My 4th year students have recently completed the first writing task in the IEP course pilot project. I thought I’d post a quick update on the process using screenshots to illustrate how the course is being run. We’re using a free version of WordPress which has certain limitations. For example it’s hard to manage different cohorts of students, but there are many more advantages, which I’ll write about in another post.
My students will keep writing for their portfolios using the course website, which I’ll keep updating and refining based on our experiences. The idea is that by the end of the year we’ll have figured out how to use the site most effectively for students to work through the course for the project.
Hi everyone. For those of you who are using WordPress Reader to follow the posts of other participants, I thought I’d annotate the Reader interface to highlight the components that you might find useful when it comes to interacting with other course participants. Note that Commenting on their posts is one way that you can engage with them, but that Liking and Reblogging are also good.
Obviously if you’re using Feedly, Netvibes or any other RSS reader then this post doesn’t apply to you. I recommend using the WordPress Reader because you’ll be able to do your reading and writing all in one place.
I came across this post by Michael Sean Gallagher, Creating elearning: Using plugins in WordPress, which touches on the idea that we should be paying more attention to the tools we use in online spaces. When Michael posted the link above on his blog, and then shared it to Google+, I commented on it. I realised that my comment would be lost if the service ever went way. Because of that, I’ve moved it here, and associated it with the original blog post.
I’m trying to figure out ways to fold my online activity back into my blog but I haven’t yet found a workflow process that is simple. I’ll update this idea as I spend more time refining the process and experimenting with new tools. For now, I’ll just have to do it manually.
Anyway, here’s my comment on Michael’s post, which I’ve just copied from Google+:
Nice summary of using an open platform like WordPress to create an online learning space. I have similar reservations as the author, especially around using Google’s services, since they shut down Reader. It was the first time I lost a service that I use often and that is deeply integrated into my learning network.
As much as I love using Google+ and Drive, I’m also trying to figure out how to keep add much of my online activity in a space that I control. We use Drive in my department, with about 120 students creating course content collaboratively but at least Drive allows me to export all of those notes in a useful format. Even if Google+ allows me to export my data as an XML file, what can I do with it?
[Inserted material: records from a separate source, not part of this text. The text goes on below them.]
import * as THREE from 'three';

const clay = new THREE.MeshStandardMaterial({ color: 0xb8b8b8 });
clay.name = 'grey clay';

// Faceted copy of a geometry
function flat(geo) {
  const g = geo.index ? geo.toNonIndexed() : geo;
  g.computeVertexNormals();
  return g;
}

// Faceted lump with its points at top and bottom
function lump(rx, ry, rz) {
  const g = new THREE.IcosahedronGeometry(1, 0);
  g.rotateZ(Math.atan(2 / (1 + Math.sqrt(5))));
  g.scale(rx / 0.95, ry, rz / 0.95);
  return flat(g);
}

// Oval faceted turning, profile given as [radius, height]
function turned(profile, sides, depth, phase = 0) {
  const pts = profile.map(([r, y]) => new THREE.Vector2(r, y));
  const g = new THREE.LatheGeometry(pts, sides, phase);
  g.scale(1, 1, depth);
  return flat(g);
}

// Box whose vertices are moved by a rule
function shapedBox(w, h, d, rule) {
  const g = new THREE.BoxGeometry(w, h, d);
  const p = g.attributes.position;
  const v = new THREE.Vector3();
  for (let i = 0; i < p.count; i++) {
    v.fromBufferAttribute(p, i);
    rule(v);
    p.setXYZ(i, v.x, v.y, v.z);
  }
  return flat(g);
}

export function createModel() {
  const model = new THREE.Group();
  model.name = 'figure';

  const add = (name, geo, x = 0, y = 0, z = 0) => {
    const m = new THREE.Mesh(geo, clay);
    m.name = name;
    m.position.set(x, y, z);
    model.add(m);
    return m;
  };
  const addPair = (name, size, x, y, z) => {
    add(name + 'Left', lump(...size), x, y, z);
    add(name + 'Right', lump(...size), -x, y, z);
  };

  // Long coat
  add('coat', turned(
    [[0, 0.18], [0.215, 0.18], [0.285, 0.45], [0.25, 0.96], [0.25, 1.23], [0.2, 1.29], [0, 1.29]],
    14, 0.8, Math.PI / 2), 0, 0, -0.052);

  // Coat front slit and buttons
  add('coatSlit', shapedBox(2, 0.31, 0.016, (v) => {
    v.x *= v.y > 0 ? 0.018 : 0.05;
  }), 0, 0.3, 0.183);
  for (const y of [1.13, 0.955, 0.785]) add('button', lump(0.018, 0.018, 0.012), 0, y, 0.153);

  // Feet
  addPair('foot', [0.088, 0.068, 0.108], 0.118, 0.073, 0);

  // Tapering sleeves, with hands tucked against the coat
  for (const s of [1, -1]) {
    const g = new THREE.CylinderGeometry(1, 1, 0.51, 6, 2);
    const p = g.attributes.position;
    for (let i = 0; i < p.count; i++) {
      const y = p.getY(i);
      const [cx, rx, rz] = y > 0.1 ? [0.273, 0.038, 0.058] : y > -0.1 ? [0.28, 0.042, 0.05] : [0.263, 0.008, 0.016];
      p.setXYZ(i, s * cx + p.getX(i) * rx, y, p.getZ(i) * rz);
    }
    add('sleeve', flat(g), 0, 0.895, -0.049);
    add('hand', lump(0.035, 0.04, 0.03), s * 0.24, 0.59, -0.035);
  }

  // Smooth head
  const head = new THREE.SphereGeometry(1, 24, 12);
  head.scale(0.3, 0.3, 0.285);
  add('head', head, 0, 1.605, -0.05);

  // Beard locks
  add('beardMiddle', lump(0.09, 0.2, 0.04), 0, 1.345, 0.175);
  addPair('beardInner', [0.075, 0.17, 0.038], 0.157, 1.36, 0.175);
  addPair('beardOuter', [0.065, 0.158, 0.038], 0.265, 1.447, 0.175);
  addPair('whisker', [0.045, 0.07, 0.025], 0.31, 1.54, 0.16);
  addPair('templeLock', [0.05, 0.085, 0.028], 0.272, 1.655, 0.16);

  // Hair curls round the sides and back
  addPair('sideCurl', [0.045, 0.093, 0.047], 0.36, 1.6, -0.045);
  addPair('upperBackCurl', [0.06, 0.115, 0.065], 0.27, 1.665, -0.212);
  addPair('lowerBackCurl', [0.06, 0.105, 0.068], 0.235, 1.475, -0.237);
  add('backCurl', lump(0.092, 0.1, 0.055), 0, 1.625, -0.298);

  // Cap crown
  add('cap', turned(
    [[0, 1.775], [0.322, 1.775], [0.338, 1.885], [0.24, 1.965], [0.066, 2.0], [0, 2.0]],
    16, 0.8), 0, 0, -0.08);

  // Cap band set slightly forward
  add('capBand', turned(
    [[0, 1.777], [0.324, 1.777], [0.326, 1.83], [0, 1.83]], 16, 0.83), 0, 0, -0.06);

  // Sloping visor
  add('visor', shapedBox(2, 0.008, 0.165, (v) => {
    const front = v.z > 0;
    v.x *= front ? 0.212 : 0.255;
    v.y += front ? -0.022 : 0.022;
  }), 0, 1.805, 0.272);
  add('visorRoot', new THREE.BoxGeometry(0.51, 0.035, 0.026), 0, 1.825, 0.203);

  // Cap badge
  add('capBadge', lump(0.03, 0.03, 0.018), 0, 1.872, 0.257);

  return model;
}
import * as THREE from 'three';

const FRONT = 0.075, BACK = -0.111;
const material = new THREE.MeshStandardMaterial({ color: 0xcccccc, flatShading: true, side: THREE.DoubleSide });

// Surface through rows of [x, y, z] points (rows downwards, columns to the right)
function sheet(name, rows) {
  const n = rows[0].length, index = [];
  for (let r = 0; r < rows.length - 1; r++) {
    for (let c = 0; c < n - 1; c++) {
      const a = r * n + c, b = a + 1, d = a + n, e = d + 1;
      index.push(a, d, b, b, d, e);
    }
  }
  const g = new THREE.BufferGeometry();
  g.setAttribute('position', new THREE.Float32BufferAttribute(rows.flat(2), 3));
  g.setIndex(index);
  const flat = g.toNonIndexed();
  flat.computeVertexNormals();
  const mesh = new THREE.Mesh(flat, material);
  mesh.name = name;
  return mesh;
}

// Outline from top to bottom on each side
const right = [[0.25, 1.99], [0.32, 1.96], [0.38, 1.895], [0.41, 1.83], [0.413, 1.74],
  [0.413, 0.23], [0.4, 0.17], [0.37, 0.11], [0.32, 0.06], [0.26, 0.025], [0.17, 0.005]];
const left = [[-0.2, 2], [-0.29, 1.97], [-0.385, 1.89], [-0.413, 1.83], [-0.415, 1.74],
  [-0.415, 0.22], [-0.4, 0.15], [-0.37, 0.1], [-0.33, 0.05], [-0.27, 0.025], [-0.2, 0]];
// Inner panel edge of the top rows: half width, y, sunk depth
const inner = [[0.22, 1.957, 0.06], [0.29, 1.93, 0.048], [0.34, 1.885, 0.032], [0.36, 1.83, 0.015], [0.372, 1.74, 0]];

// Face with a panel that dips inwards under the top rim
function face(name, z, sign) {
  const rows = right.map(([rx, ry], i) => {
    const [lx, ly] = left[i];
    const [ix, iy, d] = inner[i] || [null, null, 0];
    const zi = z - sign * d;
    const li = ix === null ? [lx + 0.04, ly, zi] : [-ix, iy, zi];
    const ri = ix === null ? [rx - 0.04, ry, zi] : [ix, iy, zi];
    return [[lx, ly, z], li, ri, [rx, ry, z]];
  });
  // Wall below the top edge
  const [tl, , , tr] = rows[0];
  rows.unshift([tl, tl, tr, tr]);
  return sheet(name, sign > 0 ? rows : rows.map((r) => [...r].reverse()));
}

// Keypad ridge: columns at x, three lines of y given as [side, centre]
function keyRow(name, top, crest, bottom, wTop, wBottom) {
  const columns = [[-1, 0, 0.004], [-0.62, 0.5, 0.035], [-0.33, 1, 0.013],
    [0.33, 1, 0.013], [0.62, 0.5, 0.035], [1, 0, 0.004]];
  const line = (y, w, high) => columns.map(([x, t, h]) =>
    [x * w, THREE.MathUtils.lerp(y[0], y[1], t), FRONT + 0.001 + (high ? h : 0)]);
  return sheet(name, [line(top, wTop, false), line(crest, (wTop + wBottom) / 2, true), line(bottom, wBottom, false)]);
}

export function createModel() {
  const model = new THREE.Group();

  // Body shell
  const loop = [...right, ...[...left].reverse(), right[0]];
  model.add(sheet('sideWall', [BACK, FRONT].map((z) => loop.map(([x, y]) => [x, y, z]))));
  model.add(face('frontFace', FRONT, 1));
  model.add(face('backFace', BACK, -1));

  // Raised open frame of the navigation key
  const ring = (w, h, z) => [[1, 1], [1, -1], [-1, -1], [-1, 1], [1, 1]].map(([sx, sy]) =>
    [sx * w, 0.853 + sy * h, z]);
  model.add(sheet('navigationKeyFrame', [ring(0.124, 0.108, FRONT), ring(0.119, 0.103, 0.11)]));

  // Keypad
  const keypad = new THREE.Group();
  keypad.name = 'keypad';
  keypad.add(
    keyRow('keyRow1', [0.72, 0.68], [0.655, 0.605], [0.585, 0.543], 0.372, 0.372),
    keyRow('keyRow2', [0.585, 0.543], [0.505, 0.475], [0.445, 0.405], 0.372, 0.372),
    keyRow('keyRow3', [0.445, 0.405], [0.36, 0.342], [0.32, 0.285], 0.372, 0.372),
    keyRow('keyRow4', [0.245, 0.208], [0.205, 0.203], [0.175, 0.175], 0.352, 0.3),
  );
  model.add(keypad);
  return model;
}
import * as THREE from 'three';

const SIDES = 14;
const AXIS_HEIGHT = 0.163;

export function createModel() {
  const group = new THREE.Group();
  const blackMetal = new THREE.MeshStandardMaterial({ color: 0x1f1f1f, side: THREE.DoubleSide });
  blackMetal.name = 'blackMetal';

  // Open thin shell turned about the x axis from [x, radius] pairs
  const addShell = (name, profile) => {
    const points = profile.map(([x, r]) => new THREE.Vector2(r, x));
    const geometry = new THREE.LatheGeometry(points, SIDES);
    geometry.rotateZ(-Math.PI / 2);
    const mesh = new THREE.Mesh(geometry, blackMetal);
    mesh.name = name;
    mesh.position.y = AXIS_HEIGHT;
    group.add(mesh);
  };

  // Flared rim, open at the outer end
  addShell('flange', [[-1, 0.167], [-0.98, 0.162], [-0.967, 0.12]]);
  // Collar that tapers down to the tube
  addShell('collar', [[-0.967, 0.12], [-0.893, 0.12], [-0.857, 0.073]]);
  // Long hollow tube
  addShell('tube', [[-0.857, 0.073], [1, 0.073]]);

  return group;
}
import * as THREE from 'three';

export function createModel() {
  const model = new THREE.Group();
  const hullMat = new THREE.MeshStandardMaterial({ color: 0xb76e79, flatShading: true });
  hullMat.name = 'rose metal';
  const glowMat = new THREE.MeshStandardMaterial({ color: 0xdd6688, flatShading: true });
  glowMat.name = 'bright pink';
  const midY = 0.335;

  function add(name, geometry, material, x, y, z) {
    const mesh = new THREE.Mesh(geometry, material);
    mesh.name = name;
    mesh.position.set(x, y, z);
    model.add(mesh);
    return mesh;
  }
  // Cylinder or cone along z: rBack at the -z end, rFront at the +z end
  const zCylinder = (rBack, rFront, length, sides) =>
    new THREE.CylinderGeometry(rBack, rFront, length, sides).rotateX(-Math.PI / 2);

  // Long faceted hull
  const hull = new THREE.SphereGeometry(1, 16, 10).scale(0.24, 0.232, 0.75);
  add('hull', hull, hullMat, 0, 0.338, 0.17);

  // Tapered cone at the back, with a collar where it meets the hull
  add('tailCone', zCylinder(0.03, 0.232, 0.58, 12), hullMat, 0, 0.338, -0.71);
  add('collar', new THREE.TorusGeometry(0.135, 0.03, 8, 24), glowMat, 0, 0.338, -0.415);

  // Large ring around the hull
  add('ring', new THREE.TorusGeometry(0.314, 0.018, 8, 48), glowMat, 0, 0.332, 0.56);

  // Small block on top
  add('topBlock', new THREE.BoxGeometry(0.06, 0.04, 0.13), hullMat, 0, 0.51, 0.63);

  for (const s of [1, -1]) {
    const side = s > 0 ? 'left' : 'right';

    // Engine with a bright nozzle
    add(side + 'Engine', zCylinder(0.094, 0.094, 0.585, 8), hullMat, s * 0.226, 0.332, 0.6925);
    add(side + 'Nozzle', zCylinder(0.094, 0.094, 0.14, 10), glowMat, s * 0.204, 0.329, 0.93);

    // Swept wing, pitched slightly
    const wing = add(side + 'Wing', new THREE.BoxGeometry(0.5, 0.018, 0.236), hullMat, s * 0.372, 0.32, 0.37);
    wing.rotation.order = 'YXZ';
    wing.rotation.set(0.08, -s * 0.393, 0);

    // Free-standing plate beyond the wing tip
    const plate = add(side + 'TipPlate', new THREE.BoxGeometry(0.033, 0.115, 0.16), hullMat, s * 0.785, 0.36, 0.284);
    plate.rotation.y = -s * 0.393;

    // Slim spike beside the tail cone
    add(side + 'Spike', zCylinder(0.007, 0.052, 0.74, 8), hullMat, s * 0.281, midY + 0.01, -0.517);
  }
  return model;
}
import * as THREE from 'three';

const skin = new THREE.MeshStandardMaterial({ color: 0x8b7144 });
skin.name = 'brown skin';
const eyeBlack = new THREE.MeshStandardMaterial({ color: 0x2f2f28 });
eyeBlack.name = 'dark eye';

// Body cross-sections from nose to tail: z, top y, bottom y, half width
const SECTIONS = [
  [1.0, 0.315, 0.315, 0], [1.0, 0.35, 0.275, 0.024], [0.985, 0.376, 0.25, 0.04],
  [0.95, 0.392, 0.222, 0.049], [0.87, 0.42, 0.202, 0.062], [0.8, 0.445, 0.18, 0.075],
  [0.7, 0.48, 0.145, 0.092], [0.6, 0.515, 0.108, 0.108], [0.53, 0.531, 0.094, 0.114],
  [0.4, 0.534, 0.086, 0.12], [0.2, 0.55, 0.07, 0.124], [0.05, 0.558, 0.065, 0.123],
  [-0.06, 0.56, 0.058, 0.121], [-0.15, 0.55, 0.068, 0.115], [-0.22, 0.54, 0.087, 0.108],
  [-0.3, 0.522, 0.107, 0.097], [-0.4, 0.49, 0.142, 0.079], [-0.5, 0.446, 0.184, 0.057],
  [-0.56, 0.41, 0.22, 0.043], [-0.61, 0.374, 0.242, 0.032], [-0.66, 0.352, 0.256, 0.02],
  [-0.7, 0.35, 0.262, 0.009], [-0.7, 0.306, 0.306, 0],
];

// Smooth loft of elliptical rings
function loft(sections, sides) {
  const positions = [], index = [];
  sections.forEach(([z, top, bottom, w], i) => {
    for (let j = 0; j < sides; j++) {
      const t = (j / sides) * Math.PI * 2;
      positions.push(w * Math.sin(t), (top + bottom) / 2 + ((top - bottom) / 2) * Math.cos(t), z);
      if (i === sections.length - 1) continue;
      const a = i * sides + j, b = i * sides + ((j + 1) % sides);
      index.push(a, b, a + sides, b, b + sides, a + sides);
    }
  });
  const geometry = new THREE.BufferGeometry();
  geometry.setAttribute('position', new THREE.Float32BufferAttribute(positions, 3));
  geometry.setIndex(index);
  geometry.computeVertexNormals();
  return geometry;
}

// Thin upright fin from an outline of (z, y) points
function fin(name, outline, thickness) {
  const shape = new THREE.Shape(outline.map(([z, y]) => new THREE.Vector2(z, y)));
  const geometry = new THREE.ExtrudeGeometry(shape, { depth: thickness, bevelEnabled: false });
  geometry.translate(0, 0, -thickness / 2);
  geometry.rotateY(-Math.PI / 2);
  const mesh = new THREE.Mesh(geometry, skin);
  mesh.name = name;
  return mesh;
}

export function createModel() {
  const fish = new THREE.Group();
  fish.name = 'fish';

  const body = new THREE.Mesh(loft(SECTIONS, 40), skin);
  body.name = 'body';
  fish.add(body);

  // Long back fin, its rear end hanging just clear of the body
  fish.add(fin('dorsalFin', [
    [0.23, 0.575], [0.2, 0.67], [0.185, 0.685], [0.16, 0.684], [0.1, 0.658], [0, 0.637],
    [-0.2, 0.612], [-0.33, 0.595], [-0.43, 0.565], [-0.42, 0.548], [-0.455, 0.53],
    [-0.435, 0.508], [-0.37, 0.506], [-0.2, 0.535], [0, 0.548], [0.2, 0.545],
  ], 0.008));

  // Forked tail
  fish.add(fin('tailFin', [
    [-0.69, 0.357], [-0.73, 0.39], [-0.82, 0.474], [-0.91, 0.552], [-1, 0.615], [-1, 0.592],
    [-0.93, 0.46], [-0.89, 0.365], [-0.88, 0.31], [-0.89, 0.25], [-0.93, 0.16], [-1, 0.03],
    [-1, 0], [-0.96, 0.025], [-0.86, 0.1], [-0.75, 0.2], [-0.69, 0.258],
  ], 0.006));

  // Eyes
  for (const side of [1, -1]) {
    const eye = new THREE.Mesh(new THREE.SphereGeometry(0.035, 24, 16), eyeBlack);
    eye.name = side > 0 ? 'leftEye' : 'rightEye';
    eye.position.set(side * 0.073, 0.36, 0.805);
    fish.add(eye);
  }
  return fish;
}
We also use a WordPress / Buddypress combination as a closed social network, which also works well. Again, the reasoning behind this choice was the control that we (and students) have over the data that is generated through activity in the network. I think that as learning becomes more distributed, we should be paying more attention to the code that underlies the platforms we choose.